A senseless act of violence.
During a vigil calling for police reform, students from Spelman College, a historically black women’s institution, are assaulted by rifle fire from a passing vehicle. On her way to interview witnesses, Detective Sarah “Salt” Alt confronts the fleeing vehicle of the suspects, but they get away.
A city in turmoil.
While other detectives take the lead on the Spelman murders, Salt is tasked to investigate the case of a recently discovered decomposed body. When she combs through the missing-persons reports, it becomes clear the victim is a girl Salt took into custody two years before, and Salt feels a grave responsibility to learn the truth about how the girl died. But before she can pursue any leads, Salt is called onto emergency riot detail—in the wake of the assault on the Spelman students, Atlanta has reached the boiling point.
In a city burdened by history and a community erupting in pain and anger, Salt must delve into the past for answers. A gripping and astute story about what it means to serve and protect, Old Bones solidifies Trudy Nan Boyce as an evocative, authoritative voice in crime fiction.
Old Bones nails the issue of racism and portrays the real life of a police officer. The well-developed characters drive the plot forward, and two storylines maintain pacing throughout. However, the story’s focus is more on process than suspense. Police procedural genre fans will enjoy the consistent use of street language and police terminology, but the terms may also confuse those who are unfamiliar with them.
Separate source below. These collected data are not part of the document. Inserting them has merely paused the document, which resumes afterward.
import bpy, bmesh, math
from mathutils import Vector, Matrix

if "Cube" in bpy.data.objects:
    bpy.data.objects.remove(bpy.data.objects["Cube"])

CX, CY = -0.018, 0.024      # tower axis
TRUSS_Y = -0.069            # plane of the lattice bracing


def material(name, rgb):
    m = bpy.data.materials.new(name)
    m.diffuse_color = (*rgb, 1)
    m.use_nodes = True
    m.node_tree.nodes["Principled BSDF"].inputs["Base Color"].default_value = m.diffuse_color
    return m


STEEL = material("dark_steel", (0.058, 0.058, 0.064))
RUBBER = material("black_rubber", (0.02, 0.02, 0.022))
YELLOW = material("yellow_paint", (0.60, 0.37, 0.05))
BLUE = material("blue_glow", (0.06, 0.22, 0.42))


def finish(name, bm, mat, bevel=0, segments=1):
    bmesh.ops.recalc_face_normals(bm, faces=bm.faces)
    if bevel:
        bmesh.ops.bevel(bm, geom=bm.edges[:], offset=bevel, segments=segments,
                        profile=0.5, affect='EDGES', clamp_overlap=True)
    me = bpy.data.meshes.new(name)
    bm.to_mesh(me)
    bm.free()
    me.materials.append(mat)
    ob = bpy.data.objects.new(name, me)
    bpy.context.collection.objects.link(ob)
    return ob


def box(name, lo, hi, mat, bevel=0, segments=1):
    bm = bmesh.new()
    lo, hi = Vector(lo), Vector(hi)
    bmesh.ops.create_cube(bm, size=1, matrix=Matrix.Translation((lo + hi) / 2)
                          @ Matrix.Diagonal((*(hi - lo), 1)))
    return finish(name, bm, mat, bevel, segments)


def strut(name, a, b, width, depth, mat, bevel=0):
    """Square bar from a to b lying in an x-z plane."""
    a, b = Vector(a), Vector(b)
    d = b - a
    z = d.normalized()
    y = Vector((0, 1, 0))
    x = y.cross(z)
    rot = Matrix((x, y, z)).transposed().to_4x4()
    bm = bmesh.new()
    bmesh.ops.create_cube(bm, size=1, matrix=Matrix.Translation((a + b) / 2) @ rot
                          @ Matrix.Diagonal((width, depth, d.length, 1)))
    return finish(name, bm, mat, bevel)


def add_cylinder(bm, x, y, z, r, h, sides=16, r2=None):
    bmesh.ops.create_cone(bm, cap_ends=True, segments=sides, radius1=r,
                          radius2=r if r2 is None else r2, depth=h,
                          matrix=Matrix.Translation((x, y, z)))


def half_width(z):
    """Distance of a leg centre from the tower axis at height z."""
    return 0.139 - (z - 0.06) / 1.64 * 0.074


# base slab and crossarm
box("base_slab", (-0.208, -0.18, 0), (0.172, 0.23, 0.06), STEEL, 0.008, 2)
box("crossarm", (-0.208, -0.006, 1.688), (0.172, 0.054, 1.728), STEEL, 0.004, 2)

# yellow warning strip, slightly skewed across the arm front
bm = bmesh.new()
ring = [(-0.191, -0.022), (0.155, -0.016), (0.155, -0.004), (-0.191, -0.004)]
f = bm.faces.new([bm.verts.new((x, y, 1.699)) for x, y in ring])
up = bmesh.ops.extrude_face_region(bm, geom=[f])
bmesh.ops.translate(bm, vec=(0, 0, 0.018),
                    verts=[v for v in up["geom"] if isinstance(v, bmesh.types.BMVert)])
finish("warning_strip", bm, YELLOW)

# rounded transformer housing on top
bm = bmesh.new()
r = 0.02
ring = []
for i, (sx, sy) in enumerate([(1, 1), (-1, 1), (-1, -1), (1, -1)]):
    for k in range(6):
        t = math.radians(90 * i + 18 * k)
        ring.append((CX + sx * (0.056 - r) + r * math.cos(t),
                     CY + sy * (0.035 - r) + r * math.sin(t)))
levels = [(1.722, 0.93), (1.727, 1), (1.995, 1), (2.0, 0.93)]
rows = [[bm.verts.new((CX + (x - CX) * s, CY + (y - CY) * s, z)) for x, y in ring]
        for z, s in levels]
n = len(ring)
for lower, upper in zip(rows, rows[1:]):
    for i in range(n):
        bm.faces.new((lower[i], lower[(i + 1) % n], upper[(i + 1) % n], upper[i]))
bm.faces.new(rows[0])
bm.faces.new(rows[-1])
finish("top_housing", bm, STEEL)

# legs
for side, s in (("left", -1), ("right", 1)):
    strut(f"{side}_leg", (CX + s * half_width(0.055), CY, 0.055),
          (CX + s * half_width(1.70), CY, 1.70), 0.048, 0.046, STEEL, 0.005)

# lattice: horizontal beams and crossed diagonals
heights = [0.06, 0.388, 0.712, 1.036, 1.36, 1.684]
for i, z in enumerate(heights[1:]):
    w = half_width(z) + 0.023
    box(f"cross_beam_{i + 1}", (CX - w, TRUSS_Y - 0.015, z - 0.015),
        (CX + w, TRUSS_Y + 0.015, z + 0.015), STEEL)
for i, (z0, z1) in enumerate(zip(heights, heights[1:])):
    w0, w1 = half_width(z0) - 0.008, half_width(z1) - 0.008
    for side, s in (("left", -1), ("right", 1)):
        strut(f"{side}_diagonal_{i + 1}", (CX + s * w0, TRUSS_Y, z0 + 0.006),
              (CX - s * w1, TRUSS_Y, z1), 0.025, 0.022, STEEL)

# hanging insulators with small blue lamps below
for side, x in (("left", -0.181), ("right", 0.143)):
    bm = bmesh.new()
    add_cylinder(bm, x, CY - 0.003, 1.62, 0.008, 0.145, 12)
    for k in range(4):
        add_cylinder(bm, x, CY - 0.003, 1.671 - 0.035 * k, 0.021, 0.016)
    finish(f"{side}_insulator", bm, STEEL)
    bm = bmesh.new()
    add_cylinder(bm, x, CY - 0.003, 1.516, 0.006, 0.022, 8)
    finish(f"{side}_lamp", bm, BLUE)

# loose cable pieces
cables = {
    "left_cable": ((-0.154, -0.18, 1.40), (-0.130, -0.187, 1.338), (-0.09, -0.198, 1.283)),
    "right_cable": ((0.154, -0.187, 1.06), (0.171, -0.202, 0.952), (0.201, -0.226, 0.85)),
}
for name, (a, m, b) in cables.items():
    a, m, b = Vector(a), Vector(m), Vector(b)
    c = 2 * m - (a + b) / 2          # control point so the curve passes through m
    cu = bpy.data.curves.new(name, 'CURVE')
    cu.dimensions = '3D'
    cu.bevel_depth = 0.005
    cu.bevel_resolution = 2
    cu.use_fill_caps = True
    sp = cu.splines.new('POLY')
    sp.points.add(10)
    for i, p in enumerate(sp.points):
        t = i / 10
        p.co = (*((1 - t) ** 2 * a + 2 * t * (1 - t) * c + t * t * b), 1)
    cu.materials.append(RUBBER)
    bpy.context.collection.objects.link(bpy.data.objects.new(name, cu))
There are references to Detective Alt’s past and the need for her to have a psych evaluation to decide whether she is fit for duty, but there is no background provided for the references.